Stored entries
====================

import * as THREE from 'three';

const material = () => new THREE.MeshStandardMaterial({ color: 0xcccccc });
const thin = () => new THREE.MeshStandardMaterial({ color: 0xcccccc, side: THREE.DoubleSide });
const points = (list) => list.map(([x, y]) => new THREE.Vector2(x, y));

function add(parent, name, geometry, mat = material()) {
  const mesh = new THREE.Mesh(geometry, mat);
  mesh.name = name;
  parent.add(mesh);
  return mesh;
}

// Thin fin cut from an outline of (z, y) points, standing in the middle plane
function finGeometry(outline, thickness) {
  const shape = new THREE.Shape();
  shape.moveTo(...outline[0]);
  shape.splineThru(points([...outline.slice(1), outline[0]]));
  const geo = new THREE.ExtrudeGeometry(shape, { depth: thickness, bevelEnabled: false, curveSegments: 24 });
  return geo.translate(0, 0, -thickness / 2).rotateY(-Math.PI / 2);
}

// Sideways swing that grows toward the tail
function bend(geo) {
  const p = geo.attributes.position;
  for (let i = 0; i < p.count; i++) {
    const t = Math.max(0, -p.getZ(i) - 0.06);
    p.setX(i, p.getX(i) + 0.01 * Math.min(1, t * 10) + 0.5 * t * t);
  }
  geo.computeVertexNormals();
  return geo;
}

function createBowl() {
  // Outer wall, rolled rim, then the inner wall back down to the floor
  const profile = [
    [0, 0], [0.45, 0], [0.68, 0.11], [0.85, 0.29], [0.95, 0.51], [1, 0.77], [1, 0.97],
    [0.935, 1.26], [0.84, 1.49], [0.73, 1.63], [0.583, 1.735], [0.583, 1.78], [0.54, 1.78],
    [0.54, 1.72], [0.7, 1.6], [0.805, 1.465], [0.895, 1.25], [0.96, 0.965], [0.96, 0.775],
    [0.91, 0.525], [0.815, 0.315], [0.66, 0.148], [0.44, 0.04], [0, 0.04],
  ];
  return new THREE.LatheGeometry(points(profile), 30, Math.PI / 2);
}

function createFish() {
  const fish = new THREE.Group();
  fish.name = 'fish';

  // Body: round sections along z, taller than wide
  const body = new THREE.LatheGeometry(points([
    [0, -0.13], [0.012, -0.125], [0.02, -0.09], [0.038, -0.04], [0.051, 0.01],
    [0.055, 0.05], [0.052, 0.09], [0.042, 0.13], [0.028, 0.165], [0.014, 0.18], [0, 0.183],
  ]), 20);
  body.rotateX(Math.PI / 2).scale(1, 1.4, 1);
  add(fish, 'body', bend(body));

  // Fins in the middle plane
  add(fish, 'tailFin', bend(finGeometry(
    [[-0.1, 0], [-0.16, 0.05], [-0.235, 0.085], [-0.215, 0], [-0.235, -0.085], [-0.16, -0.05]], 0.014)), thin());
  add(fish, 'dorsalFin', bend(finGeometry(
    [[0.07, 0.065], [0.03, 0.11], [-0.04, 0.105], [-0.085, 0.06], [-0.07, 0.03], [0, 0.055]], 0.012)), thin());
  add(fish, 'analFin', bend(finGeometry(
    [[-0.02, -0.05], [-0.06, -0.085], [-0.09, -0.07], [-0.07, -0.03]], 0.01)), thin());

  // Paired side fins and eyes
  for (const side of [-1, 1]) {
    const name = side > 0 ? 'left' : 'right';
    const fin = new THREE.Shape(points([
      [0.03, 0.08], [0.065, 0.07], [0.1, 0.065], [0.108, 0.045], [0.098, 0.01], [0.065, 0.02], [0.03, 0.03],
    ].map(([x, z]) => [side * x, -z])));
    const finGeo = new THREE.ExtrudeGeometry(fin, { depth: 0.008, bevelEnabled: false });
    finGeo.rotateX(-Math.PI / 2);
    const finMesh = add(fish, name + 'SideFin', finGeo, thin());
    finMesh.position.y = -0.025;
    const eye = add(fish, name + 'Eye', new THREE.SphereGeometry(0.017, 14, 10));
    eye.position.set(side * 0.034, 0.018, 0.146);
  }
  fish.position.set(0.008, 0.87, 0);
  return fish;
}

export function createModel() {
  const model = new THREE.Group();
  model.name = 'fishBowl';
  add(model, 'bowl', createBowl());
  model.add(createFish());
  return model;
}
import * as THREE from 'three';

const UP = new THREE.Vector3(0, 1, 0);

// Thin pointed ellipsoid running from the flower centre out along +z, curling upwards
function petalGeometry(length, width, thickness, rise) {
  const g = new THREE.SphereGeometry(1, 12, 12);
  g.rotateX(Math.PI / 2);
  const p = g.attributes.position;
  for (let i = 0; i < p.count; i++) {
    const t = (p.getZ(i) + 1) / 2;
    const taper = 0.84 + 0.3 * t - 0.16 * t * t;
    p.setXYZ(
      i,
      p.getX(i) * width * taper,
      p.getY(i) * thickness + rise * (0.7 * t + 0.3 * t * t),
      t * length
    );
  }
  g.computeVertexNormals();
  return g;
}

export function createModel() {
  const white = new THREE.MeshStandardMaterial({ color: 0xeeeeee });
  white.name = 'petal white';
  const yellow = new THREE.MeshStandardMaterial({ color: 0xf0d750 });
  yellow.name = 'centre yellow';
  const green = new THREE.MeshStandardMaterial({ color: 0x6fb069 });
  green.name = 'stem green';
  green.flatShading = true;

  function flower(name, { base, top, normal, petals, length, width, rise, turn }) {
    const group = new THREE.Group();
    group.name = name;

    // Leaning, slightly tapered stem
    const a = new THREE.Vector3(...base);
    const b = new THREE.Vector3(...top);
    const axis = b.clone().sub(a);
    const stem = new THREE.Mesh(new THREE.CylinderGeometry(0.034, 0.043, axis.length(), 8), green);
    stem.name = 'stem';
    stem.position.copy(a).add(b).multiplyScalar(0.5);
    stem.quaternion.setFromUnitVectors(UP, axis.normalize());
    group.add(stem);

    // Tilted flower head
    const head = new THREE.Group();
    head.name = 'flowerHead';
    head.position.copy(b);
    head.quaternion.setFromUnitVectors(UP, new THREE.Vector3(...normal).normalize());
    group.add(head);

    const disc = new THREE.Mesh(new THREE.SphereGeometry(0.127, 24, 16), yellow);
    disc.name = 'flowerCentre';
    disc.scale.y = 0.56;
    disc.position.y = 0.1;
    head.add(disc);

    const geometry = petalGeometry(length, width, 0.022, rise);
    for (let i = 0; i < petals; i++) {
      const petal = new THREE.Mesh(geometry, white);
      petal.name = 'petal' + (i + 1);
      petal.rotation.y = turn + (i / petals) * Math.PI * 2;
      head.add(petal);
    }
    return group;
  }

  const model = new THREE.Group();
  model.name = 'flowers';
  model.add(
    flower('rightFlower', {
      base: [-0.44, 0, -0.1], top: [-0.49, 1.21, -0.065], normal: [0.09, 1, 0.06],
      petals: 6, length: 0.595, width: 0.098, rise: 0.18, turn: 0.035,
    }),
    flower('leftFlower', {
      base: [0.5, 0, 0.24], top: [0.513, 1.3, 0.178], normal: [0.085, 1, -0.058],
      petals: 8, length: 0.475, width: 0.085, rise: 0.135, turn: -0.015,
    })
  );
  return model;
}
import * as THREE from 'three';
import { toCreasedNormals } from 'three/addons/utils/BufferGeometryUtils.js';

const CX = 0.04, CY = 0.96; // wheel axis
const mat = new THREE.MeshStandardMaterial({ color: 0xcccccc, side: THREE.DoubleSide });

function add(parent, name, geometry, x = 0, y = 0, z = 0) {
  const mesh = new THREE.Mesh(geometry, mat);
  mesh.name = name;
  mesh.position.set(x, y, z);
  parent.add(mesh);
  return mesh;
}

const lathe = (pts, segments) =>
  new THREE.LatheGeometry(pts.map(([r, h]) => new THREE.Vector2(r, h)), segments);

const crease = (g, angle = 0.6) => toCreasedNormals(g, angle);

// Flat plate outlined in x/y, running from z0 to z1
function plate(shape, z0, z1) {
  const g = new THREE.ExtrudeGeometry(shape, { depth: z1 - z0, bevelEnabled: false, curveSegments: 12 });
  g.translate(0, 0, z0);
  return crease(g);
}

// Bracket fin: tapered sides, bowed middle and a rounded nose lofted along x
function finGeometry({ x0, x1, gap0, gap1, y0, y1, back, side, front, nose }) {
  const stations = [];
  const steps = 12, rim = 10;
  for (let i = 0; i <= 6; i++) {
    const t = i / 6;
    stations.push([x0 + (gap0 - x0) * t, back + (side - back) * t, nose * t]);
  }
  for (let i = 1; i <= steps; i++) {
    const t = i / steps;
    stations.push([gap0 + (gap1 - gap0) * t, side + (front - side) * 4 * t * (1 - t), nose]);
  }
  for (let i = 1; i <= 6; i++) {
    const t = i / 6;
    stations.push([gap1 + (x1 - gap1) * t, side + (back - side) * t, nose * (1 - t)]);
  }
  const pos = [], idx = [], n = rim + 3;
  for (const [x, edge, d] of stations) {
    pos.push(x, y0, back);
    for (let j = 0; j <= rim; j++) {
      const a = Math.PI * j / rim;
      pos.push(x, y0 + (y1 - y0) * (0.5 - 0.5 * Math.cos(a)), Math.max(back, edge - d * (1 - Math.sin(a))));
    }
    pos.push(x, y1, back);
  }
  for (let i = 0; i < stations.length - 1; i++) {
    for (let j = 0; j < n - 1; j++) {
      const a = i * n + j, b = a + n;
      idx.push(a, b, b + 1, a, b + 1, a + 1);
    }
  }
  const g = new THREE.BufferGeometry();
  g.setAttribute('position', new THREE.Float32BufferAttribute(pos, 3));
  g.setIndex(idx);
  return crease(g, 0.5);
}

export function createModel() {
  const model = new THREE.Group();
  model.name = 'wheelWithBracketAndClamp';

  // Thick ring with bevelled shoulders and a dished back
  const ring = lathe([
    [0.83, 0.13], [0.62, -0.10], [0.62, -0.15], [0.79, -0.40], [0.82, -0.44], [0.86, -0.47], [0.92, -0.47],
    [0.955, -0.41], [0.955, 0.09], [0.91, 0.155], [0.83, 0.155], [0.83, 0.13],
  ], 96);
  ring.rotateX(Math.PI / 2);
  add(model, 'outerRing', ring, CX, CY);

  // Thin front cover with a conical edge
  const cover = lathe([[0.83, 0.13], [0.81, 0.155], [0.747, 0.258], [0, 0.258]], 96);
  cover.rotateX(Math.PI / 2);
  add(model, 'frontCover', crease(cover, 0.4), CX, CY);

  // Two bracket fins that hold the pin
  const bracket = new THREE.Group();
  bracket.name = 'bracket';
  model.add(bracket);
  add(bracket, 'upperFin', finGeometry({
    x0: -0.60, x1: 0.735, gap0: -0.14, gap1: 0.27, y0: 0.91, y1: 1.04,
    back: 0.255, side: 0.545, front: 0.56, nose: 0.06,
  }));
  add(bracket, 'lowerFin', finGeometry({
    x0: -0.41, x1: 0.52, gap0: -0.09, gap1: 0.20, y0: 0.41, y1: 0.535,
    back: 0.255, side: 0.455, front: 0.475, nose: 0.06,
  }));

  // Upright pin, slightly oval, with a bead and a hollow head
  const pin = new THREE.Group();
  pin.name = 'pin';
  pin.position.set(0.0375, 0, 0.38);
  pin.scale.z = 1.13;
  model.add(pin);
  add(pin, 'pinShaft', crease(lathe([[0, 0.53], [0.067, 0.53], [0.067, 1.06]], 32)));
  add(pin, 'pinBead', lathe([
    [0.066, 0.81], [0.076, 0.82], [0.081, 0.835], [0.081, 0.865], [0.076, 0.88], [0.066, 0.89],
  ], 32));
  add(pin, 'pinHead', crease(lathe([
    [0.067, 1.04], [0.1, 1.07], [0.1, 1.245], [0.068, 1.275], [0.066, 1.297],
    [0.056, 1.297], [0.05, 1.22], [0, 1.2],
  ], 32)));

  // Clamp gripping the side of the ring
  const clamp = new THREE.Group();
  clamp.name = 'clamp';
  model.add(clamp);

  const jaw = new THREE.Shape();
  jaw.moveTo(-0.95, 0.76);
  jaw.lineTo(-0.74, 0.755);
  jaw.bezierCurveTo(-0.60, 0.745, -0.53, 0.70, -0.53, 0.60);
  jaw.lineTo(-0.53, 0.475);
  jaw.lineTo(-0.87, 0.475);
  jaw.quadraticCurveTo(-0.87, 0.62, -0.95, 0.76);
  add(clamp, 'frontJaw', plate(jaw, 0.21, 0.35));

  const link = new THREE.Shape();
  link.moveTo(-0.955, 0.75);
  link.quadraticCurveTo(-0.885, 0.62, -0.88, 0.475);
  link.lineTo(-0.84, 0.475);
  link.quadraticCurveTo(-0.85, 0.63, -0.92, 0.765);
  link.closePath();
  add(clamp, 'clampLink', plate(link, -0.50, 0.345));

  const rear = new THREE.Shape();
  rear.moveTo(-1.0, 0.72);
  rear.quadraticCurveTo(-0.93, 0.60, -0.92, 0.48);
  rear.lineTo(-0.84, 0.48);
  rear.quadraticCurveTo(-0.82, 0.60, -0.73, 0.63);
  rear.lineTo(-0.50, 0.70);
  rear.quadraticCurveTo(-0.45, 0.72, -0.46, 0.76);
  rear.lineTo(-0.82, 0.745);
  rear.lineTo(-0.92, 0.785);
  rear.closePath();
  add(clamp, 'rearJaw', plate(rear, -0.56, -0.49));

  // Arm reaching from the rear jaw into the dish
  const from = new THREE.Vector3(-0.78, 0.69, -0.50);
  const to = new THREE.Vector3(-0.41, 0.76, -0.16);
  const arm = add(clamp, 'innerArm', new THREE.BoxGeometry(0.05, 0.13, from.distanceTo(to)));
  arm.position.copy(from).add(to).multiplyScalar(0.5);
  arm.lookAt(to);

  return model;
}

====================

Given the records above, return exactly the lines starting at the line containing "g.translate(0, 0, z0);" and ending at the line containing "for (let j = 0; j <= rim;", including both.

## EXERCISE RESULT
  g.translate(0, 0, z0);
  return crease(g);
}

// Bracket fin: tapered sides, bowed middle and a rounded nose lofted along x
function finGeometry({ x0, x1, gap0, gap1, y0, y1, back, side, front, nose }) {
  const stations = [];
  const steps = 12, rim = 10;
  for (let i = 0; i <= 6; i++) {
    const t = i / 6;
    stations.push([x0 + (gap0 - x0) * t, back + (side - back) * t, nose * t]);
  }
  for (let i = 1; i <= steps; i++) {
    const t = i / steps;
    stations.push([gap0 + (gap1 - gap0) * t, side + (front - side) * 4 * t * (1 - t), nose]);
  }
  for (let i = 1; i <= 6; i++) {
    const t = i / 6;
    stations.push([gap1 + (x1 - gap1) * t, side + (back - side) * t, nose * (1 - t)]);
  }
  const pos = [], idx = [], n = rim + 3;
  for (const [x, edge, d] of stations) {
    pos.push(x, y0, back);
    for (let j = 0; j <= rim; j++) {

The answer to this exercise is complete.